Quote from slinkyheadCNA
As a black American, I have learned white culture through growing up in this country. The American public school system does more than enough to indoctrinate white culture. That would be a waste of time to cover it during the one chapter cultural competence is covered. Also most books give you the western perspective in contrast with the eastern perspective.
I'm of an origin, which is considered western perspectives. The best way to show the dilemma is an example.

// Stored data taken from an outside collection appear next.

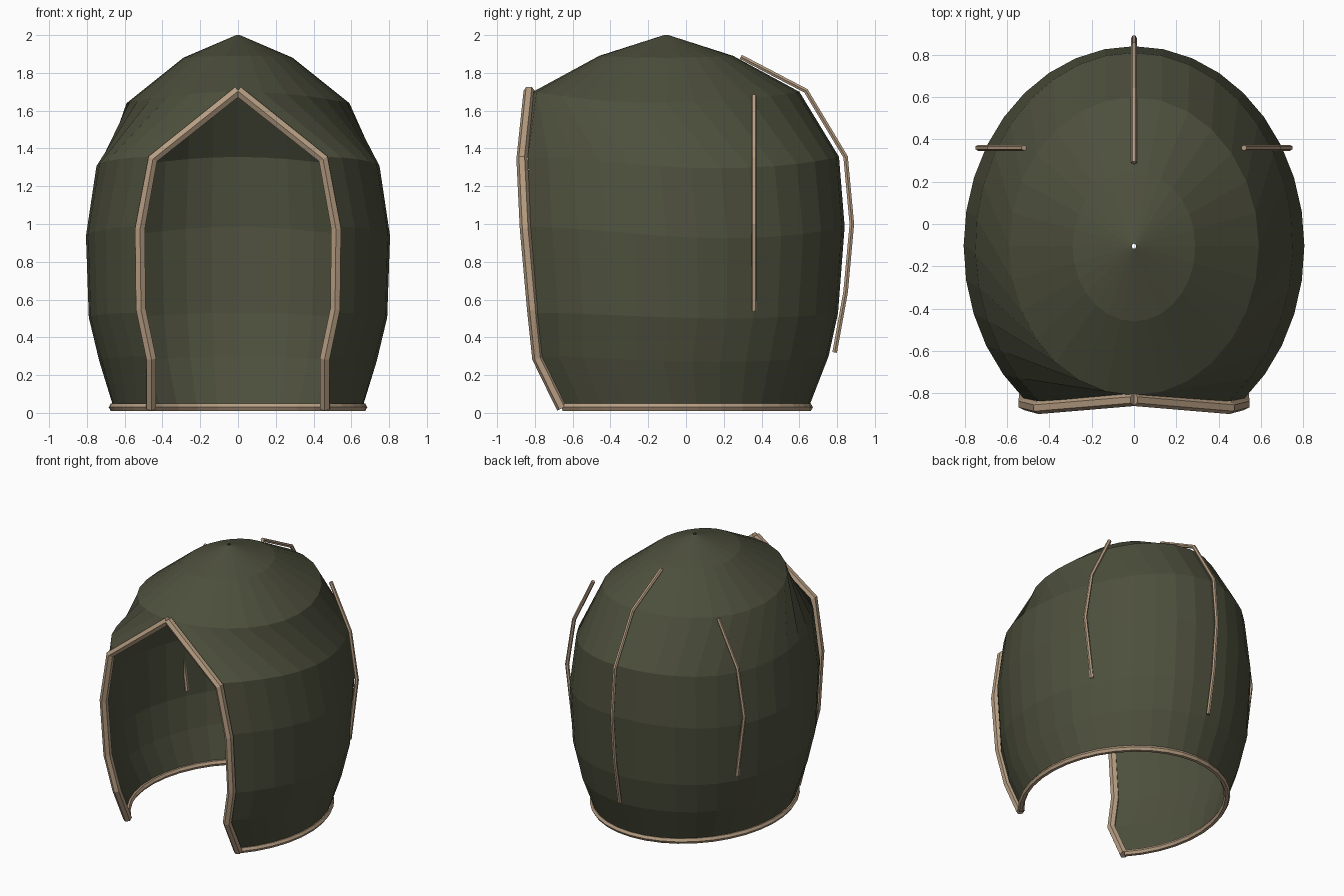
import bpy, bmesh, math

if "Cube" in bpy.data.objects:
    bpy.data.objects.remove(bpy.data.objects["Cube"])

SEGS = 28
CY = -0.105   # y of the crown axis


def material(name, rgb):
    m = bpy.data.materials.new(name)
    m.diffuse_color = (*rgb, 1)
    m.use_nodes = True
    m.node_tree.nodes["Principled BSDF"].inputs["Base Color"].default_value = m.diffuse_color
    return m


cloth = material("olive cloth", (0.075, 0.079, 0.046))
trim = material("tan trim", (0.47, 0.34, 0.225))

# Shell levels: z, side dip, half width, half depth, half width of face opening
levels = [
    (0.03, 0.00, 0.660, 0.755, 0.46),
    (0.30, 0.03, 0.735, 0.860, 0.46),
    (0.53, 0.03, 0.790, 0.910, 0.52),
    (0.985, 0.06, 0.805, 0.945, 0.52),
    (1.355, 0.06, 0.750, 0.915, 0.45),
    (1.70, 0.06, 0.590, 0.705, 0.0),
    (1.89, 0.01, 0.290, 0.355, 0.0),
    (2.00, 0.00, 0.010, 0.012, 0.0),
]


def ring(level):
    """Points from one edge of the opening, round the back, to the other."""
    z, dip, rx, ry, gap = level
    a = math.asin(gap / rx)
    pts = []
    for i in range(SEGS + 1):
        t = a + (2 * math.pi - 2 * a) * i / SEGS
        # sides sag a little below the front edge and the back
        sag = dip * math.sin(math.pi * i / SEGS * 2) ** 2
        pts.append((rx * math.sin(t), CY - ry * math.cos(t), z - sag))
    return pts


# Hood shell
bm = bmesh.new()
rows = [[bm.verts.new(p) for p in ring(l)] for l in levels]
for lo, hi in zip(rows, rows[1:]):
    for i in range(SEGS):
        bm.faces.new((lo[i], lo[i + 1], hi[i + 1], hi[i]))
bmesh.ops.remove_doubles(bm, verts=bm.verts[:], dist=0.0005)
bmesh.ops.recalc_face_normals(bm, faces=bm.faces[:])
me = bpy.data.meshes.new("hood_shell")
bm.to_mesh(me)
bm.free()
me.materials.append(cloth)
shell = bpy.data.objects.new("hood_shell", me)
bpy.context.collection.objects.link(shell)


def tube(name, pts, radius):
    """Faceted six-sided cord through the points."""
    cu = bpy.data.curves.new(name, 'CURVE')
    cu.dimensions = '3D'
    cu.bevel_depth = radius
    cu.bevel_resolution = 1
    cu.use_fill_caps = True
    sp = cu.splines.new('POLY')
    sp.points.add(len(pts) - 1)
    for p, co in zip(sp.points, pts):
        p.co = (*co, 1)
    sp.use_smooth = False
    cu.materials.append(trim)
    ob = bpy.data.objects.new(name, cu)
    bpy.context.collection.objects.link(ob)


# Hem round the bottom
tube("hem", [(x * 1.005, y, 0.03) for x, y, z in ring(levels[0])], 0.022)

# Face opening trim and side seams, mirrored
face_edge = [(0, -0.83, 1.705), (0.452, -0.868, 1.345), (0.52, -0.85, 0.975),
             (0.515, -0.812, 0.55), (0.46, -0.785, 0.29), (0.46, -0.655, 0.025)]
side_seam = [(0.52, 0.36, 1.68), (0.68, 0.36, 1.35), (0.737, 0.36, 1.0),
             (0.677, 0.36, 0.54)]
for s, side in ((-1, "left"), (1, "right")):
    tube(side + "_face_trim", [(s * x, y, z) for x, y, z in face_edge], 0.03)
    tube(side + "_seam", [(s * x, y, z) for x, y, z in side_seam], 0.014)

# Back seam standing just off the cloth
tube("back_seam", [(0, 0.29, 1.885), (0, 0.635, 1.705), (0, 0.845, 1.355),
                   (0, 0.878, 1.0), (0, 0.845, 0.64), (0, 0.787, 0.32)], 0.014)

Ok so I'm learning maternity right now. The text goes into how this groups being dominant group while minorities usually follow the dominant group. Then they go on to state various factors which could be stereotypes, depending on how you look at it. So African Americans - use lots of oil on newborns scalp and skin, Asian American - pregnancy is a natural happy time, Arab Americans - breast feeding delayed 2 to 3 days after birth, Hispanic - loud during labor (ha who isn't?).
There is no info on White American. Which I could only guess could do any of the above actions? It's just remains a mystery.
Now for myself, being black yet not being American, however the American society deems me "African American" even though I am not, could be confusing to some. So I've "assimilated" into the African American culture and great American culture as a whole but I guess this more relates to immigrants since we did not grow up here. Its particularly difficult when we move here as an adult. The assimilation process is hampered by our own engrained traditions, cultures and values. The only course I really learned anything about white Americans or the dominant US culture was in my sociology classes.
I read somewhere that one professor (white nurse MSN) refused to teach from a cultural perspective textbook because she believed the book was derogatory to minorities and mainly presented stereotypes rather than the actual culture of those groups. I believe she resigned. I guess cultural competence in itself is a difficult topic and its best to just be open minded.